#### [Directions]
With the pictures left out, write every entry down exactly.

#### [Available data]
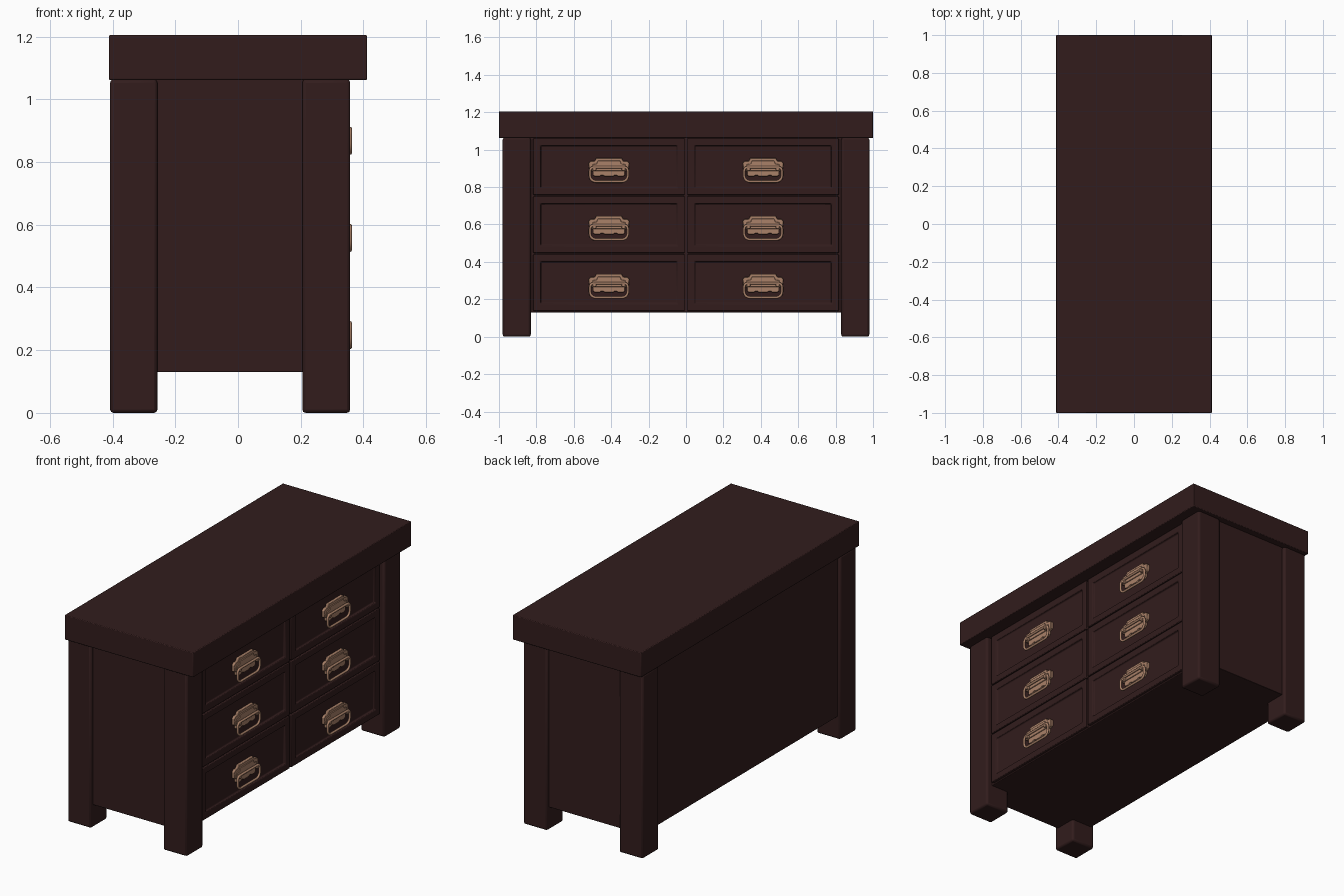
import bpy, bmesh
from math import radians, pi, cos, sin
from mathutils import Matrix, Vector

if "Cube" in bpy.data.objects:
    bpy.data.objects.remove(bpy.data.objects["Cube"])


def material(name, rgb):
    m = bpy.data.materials.new(name)
    m.diffuse_color = (*rgb, 1)
    m.use_nodes = True
    m.node_tree.nodes["Principled BSDF"].inputs["Base Color"].default_value = m.diffuse_color
    return m


wood = material("dark_wood", (0.032, 0.012, 0.012))
brass = material("aged_brass", (0.40, 0.22, 0.14))


def add_object(name, data, mat=None, bevel=0, segments=2):
    ob = bpy.data.objects.new(name, data)
    bpy.context.collection.objects.link(ob)
    if mat:
        data.materials.append(mat)
    if bevel:
        b = ob.modifiers.new("bevel", "BEVEL")
        b.width, b.segments, b.limit_method = bevel, segments, "ANGLE"
    return ob


def box_bm(lo, hi):
    lo, hi = Vector(lo), Vector(hi)
    bm = bmesh.new()
    mat = Matrix.Translation((lo + hi) / 2) @ Matrix.Diagonal((*(hi - lo), 1))
    bmesh.ops.create_cube(bm, size=1, matrix=mat)
    return bm


def to_mesh(bm, name):
    bmesh.ops.recalc_face_normals(bm, faces=bm.faces)
    me = bpy.data.meshes.new(name)
    bm.to_mesh(me)
    bm.free()
    return me


def box(name, lo, hi, bevel):
    return add_object(name, to_mesh(box_bm(lo, hi), name), wood, bevel)


# Top slab and carcass
box("table_top", (-0.412, -1, 1.062), (0.412, 1, 1.205), 0.004)
box("carcass", (-0.39, -0.96, 0.13), (0.322, 0.96, 1.065), 0.003)

# Four square legs
for side, y in (("left", -0.83), ("right", 0.98)):
    for end, x0, x1 in (("back", -0.408, -0.257), ("front", 0.205, 0.358)):
        box(f"{end}_{side}_leg", (x0, y - 0.15, 0), (x1, y, 1.064), 0.011)


# Drawer front with sunken panel, centred on its own origin
def drawer_mesh():
    bm = box_bm((-0.03, -0.405, -0.152), (0, 0.405, 0.152))
    front = max(bm.faces, key=lambda f: f.calc_center_median().x)
    bm.normal_update()
    bmesh.ops.inset_region(bm, faces=[front], thickness=0.055)
    bmesh.ops.inset_region(bm, faces=[front], thickness=0.005, depth=-0.012)
    me = to_mesh(bm, "drawer_front")
    me.materials.append(wood)
    return me


# Half outline (y, z) mirrored into a flat plate standing on plane x0
def plate(bm, half, x0, thick):
    outline = half + [(-y, z) for y, z in reversed(half)]
    face = bm.faces.new([bm.verts.new((x0, y, z)) for y, z in outline])
    ext = bmesh.ops.extrude_face_region(bm, geom=[face])["geom"]
    moved = [v for v in ext if isinstance(v, bmesh.types.BMVert)]
    bmesh.ops.translate(bm, verts=moved, vec=(thick, 0, 0))


# Scalloped back plate with a raised tier
def plate_mesh():
    bm = bmesh.new()
    plate(bm, [(0.022, -0.043), (0.03, -0.037), (0.042, -0.037), (0.05, -0.043),
               (0.075, -0.043), (0.086, -0.035), (0.086, -0.014), (0.106, -0.008),
               (0.109, 0.03), (0.098, 0.04), (0.076, 0.041), (0.068, 0.057)],
          -0.014, 0.018)
    plate(bm, [(0.08, -0.012), (0.09, 0.0), (0.088, 0.022), (0.066, 0.026),
               (0.06, 0.042)], 0.003, 0.006)
    # Hinge posts
    for s in (-1, 1):
        m = Matrix.Translation((0.012, s * 0.078, -0.002)) @ Matrix.Rotation(pi / 2, 4, "Y")
        bmesh.ops.create_cone(bm, cap_ends=True, segments=12, radius1=0.011,
                              radius2=0.011, depth=0.024, matrix=m)
    me = to_mesh(bm, "handle_plate")
    me.materials.append(brass)
    return me


# Pull ring: rounded rectangular loop of tube
def pull_curve():
    cu = bpy.data.curves.new("handle_pull", "CURVE")
    cu.dimensions, cu.bevel_depth, cu.bevel_resolution = "3D", 0.007, 2
    pts = []
    for k, (sy, sz, r) in enumerate(((1, 1, 0.02), (-1, 1, 0.02), (-1, -1, 0.03), (1, -1, 0.03))):
        cy, cz = sy * (0.101 - r), -0.032 + sz * (0.038 - r)
        for i in range(6):
            a = (k + i / 5) * pi / 2
            pts.append((0.018, cy + r * cos(a), cz + r * sin(a)))
    sp = cu.splines.new("POLY")
    sp.points.add(len(pts) - 1)
    for p, co in zip(sp.points, pts):
        p.co = (*co, 1)
    sp.use_cyclic_u = True
    cu.materials.append(brass)
    return cu


# Two columns of three drawers, each with a handle
drawer, back_plate, pull = drawer_mesh(), plate_mesh(), pull_curve()
for col, y in (("left", -0.412), ("right", 0.412)):
    for row, z in (("bottom", 0.289), ("middle", 0.599), ("upper", 0.909)):
        add_object(f"{row}_{col}_drawer", drawer, None, 0.004).location = (0.338, y, z)
        add_object(f"{row}_{col}_handle_plate", back_plate, None, 0.002, 1).location = (0.338, y, z - 0.01)
        add_object(f"{row}_{col}_handle_pull", pull).location = (0.339, y, z - 0.009)

# Smooth the rounded surfaces, keep corners sharp
bpy.ops.object.select_all(action="DESELECT")
for ob in bpy.context.collection.objects:
    if ob.type == "MESH":
        ob.select_set(True)
        bpy.context.view_layer.objects.active = ob
bpy.ops.object.shade_smooth_by_angle(angle=radians(35))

#### [Answer]
import bpy, bmesh
from math import radians, pi, cos, sin
from mathutils import Matrix, Vector

if "Cube" in bpy.data.objects:
    bpy.data.objects.remove(bpy.data.objects["Cube"])


def material(name, rgb):
    m = bpy.data.materials.new(name)
    m.diffuse_color = (*rgb, 1)
    m.use_nodes = True
    m.node_tree.nodes["Principled BSDF"].inputs["Base Color"].default_value = m.diffuse_color
    return m


wood = material("dark_wood", (0.032, 0.012, 0.012))
brass = material("aged_brass", (0.40, 0.22, 0.14))


def add_object(name, data, mat=None, bevel=0, segments=2):
    ob = bpy.data.objects.new(name, data)
    bpy.context.collection.objects.link(ob)
    if mat:
        data.materials.append(mat)
    if bevel:
        b = ob.modifiers.new("bevel", "BEVEL")
        b.width, b.segments, b.limit_method = bevel, segments, "ANGLE"
    return ob


def box_bm(lo, hi):
    lo, hi = Vector(lo), Vector(hi)
    bm = bmesh.new()
    mat = Matrix.Translation((lo + hi) / 2) @ Matrix.Diagonal((*(hi - lo), 1))
    bmesh.ops.create_cube(bm, size=1, matrix=mat)
    return bm


def to_mesh(bm, name):
    bmesh.ops.recalc_face_normals(bm, faces=bm.faces)
    me = bpy.data.meshes.new(name)
    bm.to_mesh(me)
    bm.free()
    return me


def box(name, lo, hi, bevel):
    return add_object(name, to_mesh(box_bm(lo, hi), name), wood, bevel)


# Top slab and carcass
box("table_top", (-0.412, -1, 1.062), (0.412, 1, 1.205), 0.004)
box("carcass", (-0.39, -0.96, 0.13), (0.322, 0.96, 1.065), 0.003)

# Four square legs
for side, y in (("left", -0.83), ("right", 0.98)):
    for end, x0, x1 in (("back", -0.408, -0.257), ("front", 0.205, 0.358)):
        box(f"{end}_{side}_leg", (x0, y - 0.15, 0), (x1, y, 1.064), 0.011)


# Drawer front with sunken panel, centred on its own origin
def drawer_mesh():
    bm = box_bm((-0.03, -0.405, -0.152), (0, 0.405, 0.152))
    front = max(bm.faces, key=lambda f: f.calc_center_median().x)
    bm.normal_update()
    bmesh.ops.inset_region(bm, faces=[front], thickness=0.055)
    bmesh.ops.inset_region(bm, faces=[front], thickness=0.005, depth=-0.012)
    me = to_mesh(bm, "drawer_front")
    me.materials.append(wood)
    return me


# Half outline (y, z) mirrored into a flat plate standing on plane x0
def plate(bm, half, x0, thick):
    outline = half + [(-y, z) for y, z in reversed(half)]
    face = bm.faces.new([bm.verts.new((x0, y, z)) for y, z in outline])
    ext = bmesh.ops.extrude_face_region(bm, geom=[face])["geom"]
    moved = [v for v in ext if isinstance(v, bmesh.types.BMVert)]
    bmesh.ops.translate(bm, verts=moved, vec=(thick, 0, 0))


# Scalloped back plate with a raised tier
def plate_mesh():
    bm = bmesh.new()
    plate(bm, [(0.022, -0.043), (0.03, -0.037), (0.042, -0.037), (0.05, -0.043),
               (0.075, -0.043), (0.086, -0.035), (0.086, -0.014), (0.106, -0.008),
               (0.109, 0.03), (0.098, 0.04), (0.076, 0.041), (0.068, 0.057)],
          -0.014, 0.018)
    plate(bm, [(0.08, -0.012), (0.09, 0.0), (0.088, 0.022), (0.066, 0.026),
               (0.06, 0.042)], 0.003, 0.006)
    # Hinge posts
    for s in (-1, 1):
        m = Matrix.Translation((0.012, s * 0.078, -0.002)) @ Matrix.Rotation(pi / 2, 4, "Y")
        bmesh.ops.create_cone(bm, cap_ends=True, segments=12, radius1=0.011,
                              radius2=0.011, depth=0.024, matrix=m)
    me = to_mesh(bm, "handle_plate")
    me.materials.append(brass)
    return me


# Pull ring: rounded rectangular loop of tube
def pull_curve():
    cu = bpy.data.curves.new("handle_pull", "CURVE")
    cu.dimensions, cu.bevel_depth, cu.bevel_resolution = "3D", 0.007, 2
    pts = []
    for k, (sy, sz, r) in enumerate(((1, 1, 0.02), (-1, 1, 0.02), (-1, -1, 0.03), (1, -1, 0.03))):
        cy, cz = sy * (0.101 - r), -0.032 + sz * (0.038 - r)
        for i in range(6):
            a = (k + i / 5) * pi / 2
            pts.append((0.018, cy + r * cos(a), cz + r * sin(a)))
    sp = cu.splines.new("POLY")
    sp.points.add(len(pts) - 1)
    for p, co in zip(sp.points, pts):
        p.co = (*co, 1)
    sp.use_cyclic_u = True
    cu.materials.append(brass)
    return cu


# Two columns of three drawers, each with a handle
drawer, back_plate, pull = drawer_mesh(), plate_mesh(), pull_curve()
for col, y in (("left", -0.412), ("right", 0.412)):
    for row, z in (("bottom", 0.289), ("middle", 0.599), ("upper", 0.909)):
        add_object(f"{row}_{col}_drawer", drawer, None, 0.004).location = (0.338, y, z)
        add_object(f"{row}_{col}_handle_plate", back_plate, None, 0.002, 1).location = (0.338, y, z - 0.01)
        add_object(f"{row}_{col}_handle_pull", pull).location = (0.339, y, z - 0.009)

# Smooth the rounded surfaces, keep corners sharp
bpy.ops.object.select_all(action="DESELECT")
for ob in bpy.context.collection.objects:
    if ob.type == "MESH":
        ob.select_set(True)
        bpy.context.view_layer.objects.active = ob
bpy.ops.object.shade_smooth_by_angle(angle=radians(35))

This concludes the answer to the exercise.